DENVER -- Drivers in Southeast Denver may have noticed a 20-foot mountain of dirt piled high near Happy Canyon Road and E. Hampden Ave.
The massive construction site in Southeast Denver is just the beginning of a $100 million Denver Water project to update the treated water storage system.
After three months of digging, the excavation is the length of three football fields and about 30 feet deep, a site that will eventually hold three new treated water storage tanks .
"This project is a good example of Denver Water investing in the future of our system because we want to make sure we have a reliable, high quality system," said Martin Garcia, Denver Water's Design Project Manager. "So when you turn on your tap for a drink of water, you don't have to worry about it."
With Denver's growth and the aging storage system in place, Garcia said it was time to replace the existing tanks built in 1960.
"They're ready to be replaced," said Garcia. "It's like when you have an old car, and you're putting money into repairs. It comes to a point when you think, 'Well, I really should just get a new car.'"
Contractors are replacing the two, 15-million gallon rectangular storage tanks currently onsite with three 15-million gallon circular post-tensioned concrete tanks – which is a design less susceptible to leaks, Garcia said.
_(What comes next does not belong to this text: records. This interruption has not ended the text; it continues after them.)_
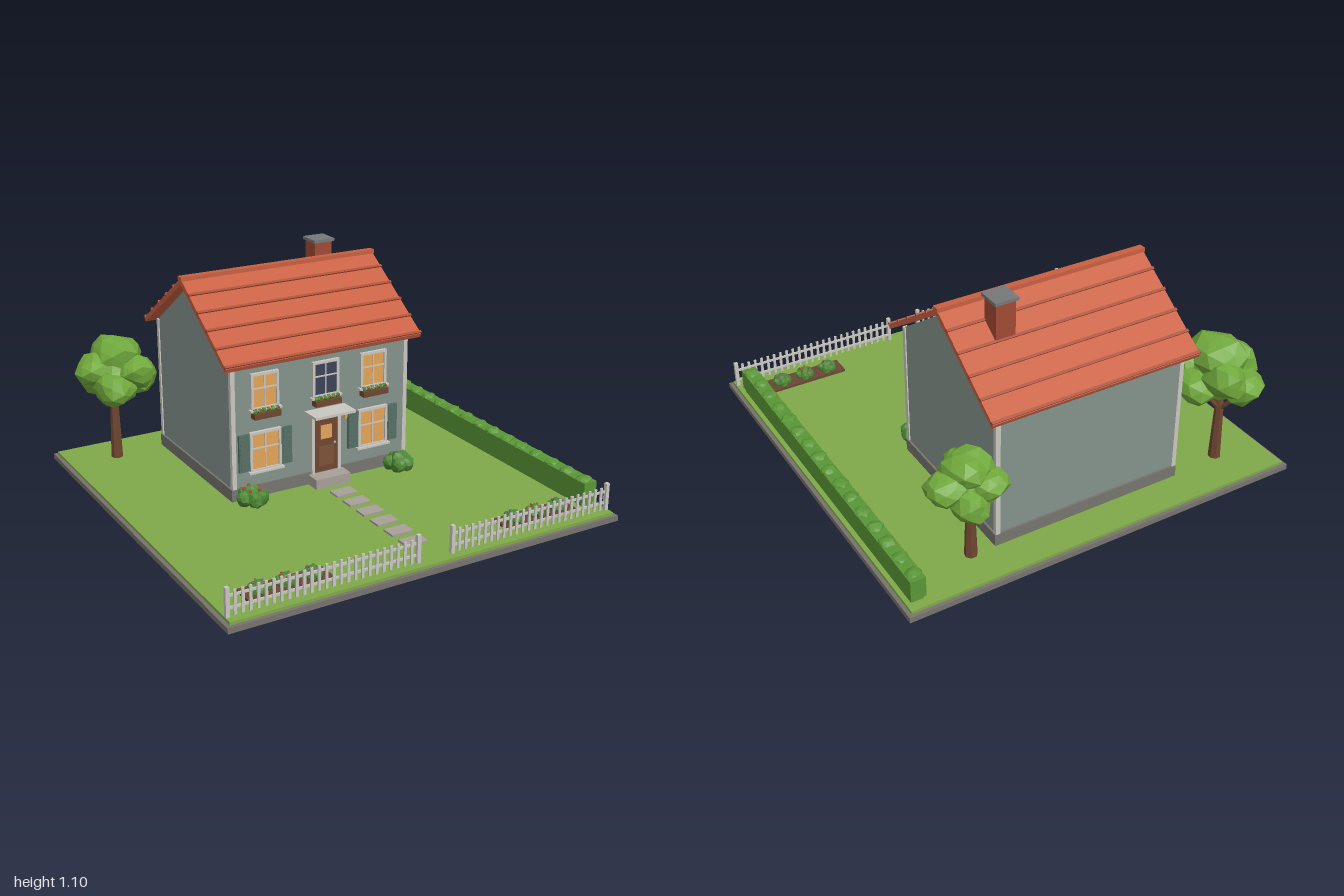
import * as THREE from 'three';

const mats = {};
const mat = (color) => (mats[color] ??= new THREE.MeshStandardMaterial({ color, flatShading: true }));
const WALL = 0x84928b, TRIM = 0xc9c7c0, ROOF = 0xc85f40, WOOD = 0x6e4630, STONE = 0xa8a098,
  LEAF = 0x70a83c, HEDGE = 0x5a9636, BUSH = 0x4c8534, SHUTTER = 0x566e64, GLOW = 0xe3a458, GLASS = 0x3c4258;

function add(parent, name, geo, color, x = 0, y = 0, z = 0) {
  const m = new THREE.Mesh(geo, mat(color));
  m.name = name;
  m.position.set(x, y, z);
  parent.add(m);
  return m;
}
// box given by its size and centre
const box = (p, name, color, w, h, d, x, y, z) => add(p, name, new THREE.BoxGeometry(w, h, d), color, x, y, z);

function group(parent, name, x = 0, y = 0, z = 0) {
  const g = new THREE.Group();
  g.name = name;
  g.position.set(x, y, z);
  parent.add(g);
  return g;
}

// faceted leaf lump, bulged by a smooth rule so shared corners stay joined
function lump(parent, name, color, r, x, y, z, seed = 0, detail = 1) {
  const geo = new THREE.IcosahedronGeometry(r, detail), p = geo.attributes.position, v = new THREE.Vector3();
  for (let i = 0; i < p.count; i++) {
    v.fromBufferAttribute(p, i);
    const k = 0.95 + 0.11 * Math.sin((v.x * 5 + v.y * 7 + v.z * 9) / r + seed * 2.7);
    p.setXYZ(i, v.x * k, v.y * k, v.z * k);
  }
  geo.computeVertexNormals();
  const m = add(parent, name, geo, color, x, y, z);
  m.rotation.y = seed * 1.3;
  return m;
}

// tapered limb between two points
function limb(parent, name, a, b, r0, r1) {
  const A = new THREE.Vector3(...a), B = new THREE.Vector3(...b), d = B.clone().sub(A);
  const m = add(parent, name, new THREE.CylinderGeometry(r1, r0, d.length(), 7), WOOD);
  m.position.copy(A).addScaledVector(d, 0.5);
  m.quaternion.setFromUnitVectors(new THREE.Vector3(0, 1, 0), d.normalize());
}

// profile in (z, y), extruded along x and centred
function alongX(points, width) {
  const shape = new THREE.Shape(points.map(([z, y]) => new THREE.Vector2(-z, y)));
  return new THREE.ExtrudeGeometry(shape, { depth: width, bevelEnabled: false })
    .translate(0, 0, -width / 2).rotateY(Math.PI / 2);
}

function tree(parent, name, x, z, c, r, seed) {
  const g = group(parent, name);
  const fork = [x, c[1] - r[1] * 0.95, z];
  limb(g, 'trunk', [x, 0.035, z], fork, 0.03, 0.021);
  limb(g, 'trunkTop', fork, c, 0.021, 0.012);
  for (let i = 0; i < 3; i++) {
    const a = i * 2.1 + 0.2;
    limb(g, 'branch', [x, fork[1] - 0.03, z],
      [x + Math.cos(a) * r[0] * 0.5, c[1] - r[1] * 0.4, z + Math.sin(a) * r[2] * 0.5], 0.013, 0.008);
  }
  const blob = (n, dx, dy, dz, s) => {
    const m = lump(g, 'crown', LEAF, 1, c[0] + dx * r[0], c[1] + dy * r[1], c[2] + dz * r[2], seed + n);
    m.rotation.y = 0;
    m.scale.set(...r.map((k) => k * s));
  };
  blob(0, 0, 0.38, 0, 0.62);
  blob(1, 0, -0.1, 0, 0.7);
  for (let i = 0; i < 6; i++) {
    const a = i * Math.PI / 3 + seed;
    blob(i + 2, Math.cos(a) * 0.53, i % 2 ? -0.3 : 0.08, Math.sin(a) * 0.53, 0.48);
  }
}

function bush(parent, name, x, z, r, seed, flower) {
  const g = group(parent, name, x, 0.04, z);
  for (let i = 0; i < 5; i++) {
    const a = i * 1.257 + seed;
    lump(g, 'leaves', BUSH, r * 0.5, Math.cos(a) * r * 0.52, r * 0.45, Math.sin(a) * r * 0.52, i + seed);
    if (flower) add(g, 'flower', new THREE.IcosahedronGeometry(r * 0.11), flower,
      Math.cos(a + 0.5) * r * 0.5, r * 1.02, Math.sin(a + 0.5) * r * 0.5);
  }
  lump(g, 'leaves', BUSH, r * 0.6, 0, r * 0.65, 0, seed);
}

function windowUnit(parent, x, y, w, h, glass) {
  const g = group(parent, 'window', x, y, 0);
  box(g, 'pane', glass, w - 0.02, h - 0.02, 0.008, 0, 0, 0.004);
  for (const s of [-1, 1]) {
    box(g, 'frameSide', TRIM, 0.013, h, 0.018, s * (w / 2 - 0.0065), 0, 0.007);
    box(g, 'frameRail', TRIM, w, 0.013, 0.018, 0, s * (h / 2 - 0.0065), 0.007);
  }
  box(g, 'mullion', TRIM, 0.007, h, 0.012, 0, 0, 0.006);
  box(g, 'mullion', TRIM, w, 0.007, 0.012, 0, h * 0.08, 0.006);
  box(g, 'sill', TRIM, w + 0.02, 0.01, 0.03, 0, -h / 2, 0.012);
  return g;
}

function house(parent) {
  const g = group(parent, 'house');
  add(g, 'walls', alongX([[0, 0.04], [0, 0.72], [-0.4, 1.0], [-0.8, 0.72], [-0.8, 0.04]], 0.95), WALL);
  box(g, 'plinth', 0x77746f, 0.97, 0.06, 0.82, 0, 0.07, -0.4);
  for (const x of [-0.47, 0.47]) for (const z of [0, -0.8])
    box(g, 'cornerBoard', TRIM, 0.022, 0.62, 0.022, x, 0.41, z);

  // roof with tile courses and ridge cap
  add(g, 'roof', alongX([[0.06, 0.72], [-0.4, 1.032], [-0.86, 0.72], [-0.85, 0.7], [-0.4, 1.0], [0.05, 0.7]], 1.05), ROOF);
  const pitch = Math.atan2(0.312, 0.46);
  for (const s of [-1, 1]) for (let i = 0; i < 5; i++) {
    const run = 0.09 + i * 0.0905;
    const b = box(g, 'tileCourse', 0xa94d33, 1.056, 0.014, 0.013, 0, 1.032 - run * 0.678, -0.4 + s * run);
    b.rotation.x = s * pitch;
  }
  box(g, 'ridgeCap', ROOF, 1.06, 0.02, 0.036, 0, 1.03, -0.4);
  box(g, 'chimney', 0xa04a34, 0.095, 0.25, 0.095, 0.297, 0.96, -0.535);
  box(g, 'chimneyCap', 0x77787a, 0.115, 0.015, 0.115, 0.297, 1.092, -0.535);

  // upper windows with flower boxes
  [-0.305, 0.02, 0.285].forEach((x, n) => {
    windowUnit(g, x, 0.567, 0.145, 0.18, n === 1 ? GLASS : GLOW);
    box(g, 'flowerBox', WOOD, 0.14, 0.028, 0.04, x, 0.454, 0.022);
    for (let i = 0; i < 6; i++) {
      const fx = x - 0.058 + i * 0.0232;
      lump(g, 'boxPlant', BUSH, 0.015, fx, 0.475, 0.022, i + n, 0);
      if (i % 2) add(g, 'boxFlower', new THREE.IcosahedronGeometry(0.006), 0xc0392f, fx, 0.481, 0.035);
    }
  });
  // lower windows with shutters
  for (const x of [-0.305, 0.285]) {
    windowUnit(g, x, 0.27, 0.165, 0.2, GLOW);
    for (const s of [-1, 1]) {
      box(g, 'shutter', SHUTTER, 0.055, 0.185, 0.014, x + s * 0.112, 0.272, 0.007);
      for (let i = 0; i < 7; i++)
        box(g, 'slat', SHUTTER, 0.042, 0.008, 0.006, x + s * 0.112, 0.2 + i * 0.024, 0.015);
    }
  }

  // entrance
  const d = group(g, 'entrance', 0.02, 0, 0);
  box(d, 'door', WOOD, 0.13, 0.28, 0.014, 0, 0.235, 0.007);
  box(d, 'doorWindow', GLOW, 0.062, 0.07, 0.006, 0, 0.298, 0.015);
  box(d, 'doorPanel', 0x7d5238, 0.085, 0.1, 0.006, 0, 0.175, 0.015);
  for (const s of [-1, 1]) box(d, 'doorPost', TRIM, 0.016, 0.29, 0.022, s * 0.072, 0.235, 0.009);
  box(d, 'doorLintel', TRIM, 0.16, 0.016, 0.022, 0, 0.378, 0.009);
  add(d, 'knob', new THREE.SphereGeometry(0.007, 8, 6), 0xc8a24a, 0.046, 0.235, 0.02);
  box(d, 'canopy', TRIM, 0.22, 0.013, 0.11, 0, 0.411, 0.053);
  box(d, 'step', STONE, 0.19, 0.05, 0.085, 0, 0.065, 0.045);
  box(d, 'lampBracket', 0x3a3a3a, 0.018, 0.006, 0.02, 0.107, 0.374, 0.01);
  box(d, 'lamp', GLOW, 0.014, 0.024, 0.014, 0.107, 0.357, 0.014);
}

function fence(parent, x0, x1) {
  const g = group(parent, 'fence', 0, 0, 0.94), len = x1 - x0, n = Math.round(len / 0.035);
  for (const x of [x0, x1]) box(g, 'post', TRIM, 0.018, 0.135, 0.018, x, 0.105, 0);
  for (const y of [0.075, 0.13]) box(g, 'rail', TRIM, len, 0.011, 0.007, (x0 + x1) / 2, y, -0.004);
  for (let i = 1; i < n; i++) box(g, 'picket', TRIM, 0.013, 0.112, 0.007, x0 + len * i / n, 0.1, 0.003);
}

export function createModel() {
  const root = new THREE.Group();
  root.name = 'cottageAndGarden';
  box(root, 'base', 0x77726c, 2, 0.026, 2, 0, 0.013, 0);
  box(root, 'lawn', 0x80a94a, 1.965, 0.02, 1.965, 0, 0.03, 0);
  house(root);

  for (let i = 0; i < 6; i++) box(root, 'pathStone', STONE, 0.11, 0.012, 0.072, 0.02, 0.044, 0.18 + i * 0.118);
  fence(root, -0.972, -0.07);
  fence(root, 0.107, 0.972);

  // flower beds
  for (const x of [-0.65, 0.647]) {
    box(root, 'flowerBed', 0x6a4636, 0.4, 0.014, 0.105, x, 0.046, 0.83);
    [-1, 0, 1].forEach((i) => bush(root, 'bedPlant', x + i * 0.126, 0.832, 0.05, i + 2 + x, i ? 0x9a5aa0 : 0xc0392f));
  }
  bush(root, 'leftBush', 0.405, 0.07, 0.08, 1);
  bush(root, 'rightBush', -0.41, 0.07, 0.08, 3, 0xc0392f);

  // hedge along the left side
  const hedge = group(root, 'hedge', 0.93, 0, -0.035);
  box(hedge, 'hedgeFoot', HEDGE, 0.06, 0.03, 1.8, 0, 0.05, 0);
  box(hedge, 'hedgeBody', HEDGE, 0.072, 0.1, 1.825, 0, 0.11, 0);
  for (let i = 0; i < 16; i++) {
    const m = lump(hedge, 'hedgeTop', HEDGE, 0.04, 0, 0.158, -0.868 + i * 0.1155, i);
    m.scale.y = 0.5;
  }

  tree(root, 'rightTree', -0.74, -0.78, [-0.735, 0.515, -0.745], [0.21, 0.185, 0.235], 1);
  tree(root, 'leftTree', 0.6, -0.8, [0.618, 0.437, -0.8], [0.188, 0.162, 0.183], 4);
  return root;
}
Here is the construction schedule according to Denver Water:
Phase I: Crews will replace the two 15 million gallon rectangular storage tanks with three same sized, circular post-tensioned concrete tanks – a durable design less susceptible to leaks. The new tanks will sit slightly south of the existing tanks and will be buried up to roof height, which will be visible. We anticipate the first phase of construction will run from early 2016 through late 2019.
Phase II: Crews will focus on pumping station upgrades, including expanding the building and replacing outdated pumping equipment. Once completed, the final site will also benefit from significant landscape and irrigation improvements. This second phase of construction will overlap with the first and is anticipated for 2018 through early 2020.